Write out every line below that contains "FRONT".

Start of RECORDS SUPPLIED

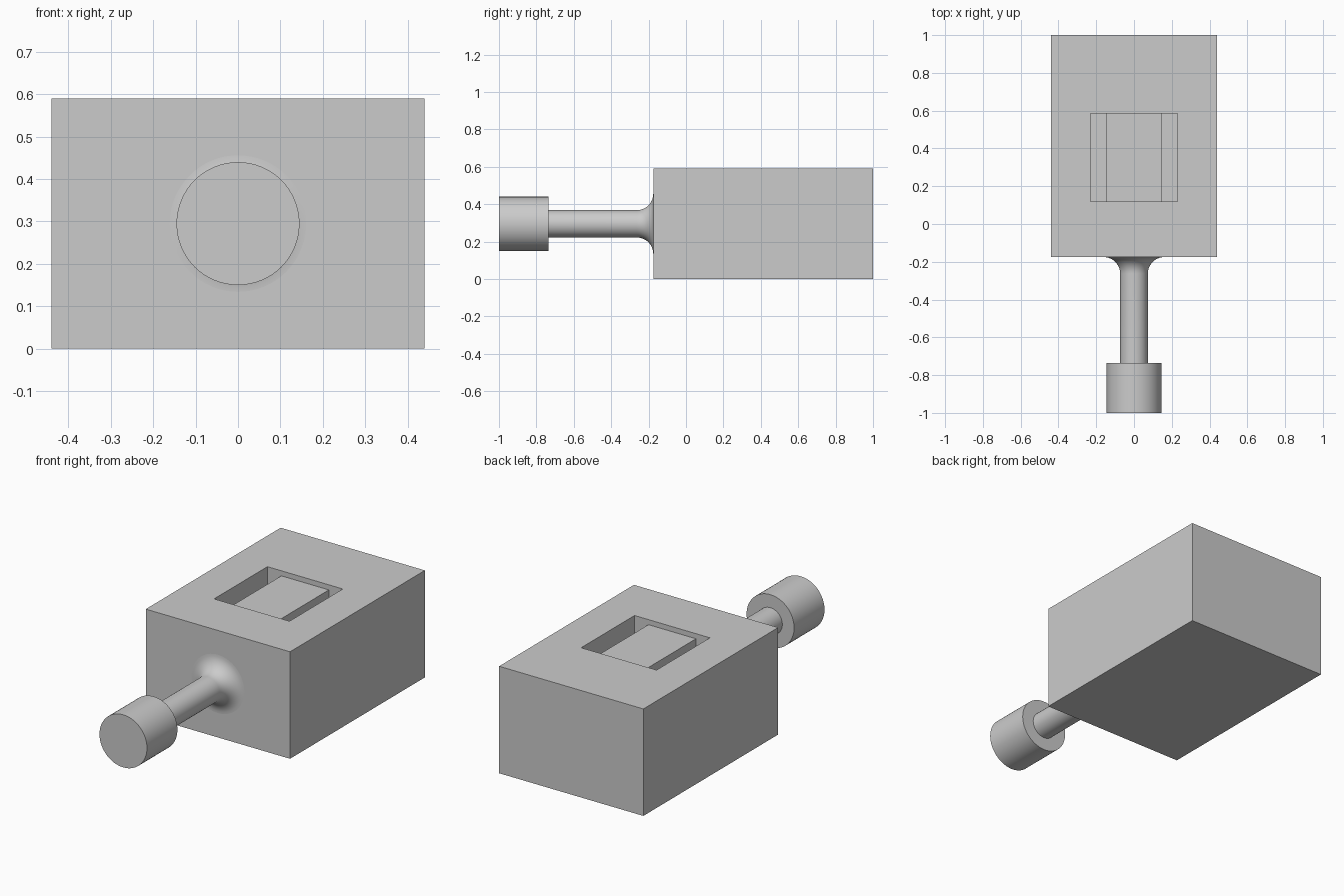
import bpy, bmesh, math
from mathutils import Matrix

cube = bpy.data.objects.get("Cube")
if cube:
    bpy.data.objects.remove(cube, do_unlink=True)

grey = bpy.data.materials.new("plain_grey")
grey.use_nodes = True
colour = (0.6, 0.6, 0.6, 1)
grey.diffuse_color = colour
grey.node_tree.nodes["Principled BSDF"].inputs["Base Color"].default_value = colour

TOP, MID = 0.59, 0.295
FRONT, BACK = -0.175, 1.0
HALF = 0.44


def make_object(name, bm):
    bmesh.ops.recalc_face_normals(bm, faces=bm.faces)
    mesh = bpy.data.meshes.new(name)
    bm.to_mesh(mesh)
    bm.free()
    mesh.materials.append(grey)
    obj = bpy.data.objects.new(name, mesh)
    bpy.context.collection.objects.link(obj)
    return obj


def box(name, low, high):
    bm = bmesh.new()
    bmesh.ops.create_cube(bm, size=1)
    for v in bm.verts:
        v.co = [a + (b - a) * (c + 0.5) for a, b, c in zip(low, high, v.co)]
    return make_object(name, bm)


def lathe(name, profile, sides=64):
    """Turn (radius, y) points about the knob axis."""
    bm = bmesh.new()
    rings = []
    for r, y in profile:
        angles = [2 * math.pi * i / sides for i in range(sides)]
        rings.append([bm.verts.new((r * math.cos(a), y, MID + r * math.sin(a))) for a in angles])
    for a, b in zip(rings, rings[1:]):
        for i in range(sides):
            j = (i + 1) % sides
            bm.faces.new((a[i], a[j], b[j], b[i]))
    bm.faces.new(rings[0])
    bm.faces.new(rings[-1])
    obj = make_object(name, bm)
    bpy.ops.object.select_all(action='DESELECT')
    obj.select_set(True)
    bpy.context.view_layer.objects.active = obj
    bpy.ops.object.shade_smooth_by_angle(angle=math.radians(30))
    return obj


# Body with a rectangular pocket in the top
body = box("body", (-HALF, FRONT, 0), (HALF, BACK, TOP))
cutter = box("pocket_cutter", (-0.23, 0.12, TOP - 0.15), (0.23, 0.585, TOP + 0.1))
cut = body.modifiers.new("pocket", 'BOOLEAN')
cut.operation = 'DIFFERENCE'
cut.solver = 'EXACT'
cut.object = cutter
bpy.context.view_layer.objects.active = body
bpy.ops.object.modifier_apply(modifier=cut.name)
bpy.data.objects.remove(cutter, do_unlink=True)

# Raised block across the middle of the pocket
box("pocket_block", (-0.145, 0.12, TOP - 0.15), (0.145, 0.585, TOP - 0.028))

# Shaft with a flared root, and the knob on its end
SHAFT, FLARE = 0.073, 0.088
arc = [math.pi / 2 * i / 12 for i in range(13)]
flare = [(SHAFT + FLARE * (1 - math.cos(a)), FRONT - FLARE * (1 - math.sin(a))) for a in arc]
lathe("shaft", [(SHAFT, -0.74)] + flare)
lathe("knob", [(0.145, -1.0), (0.145, -0.735)])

End of RECORDS SUPPLIED

▶ **RESPONSE AREA**
FRONT, BACK = -0.175, 1.0
body = box("body", (-HALF, FRONT, 0), (HALF, BACK, TOP))
flare = [(SHAFT + FLARE * (1 - math.cos(a)), FRONT - FLARE * (1 - math.sin(a))) for a in arc]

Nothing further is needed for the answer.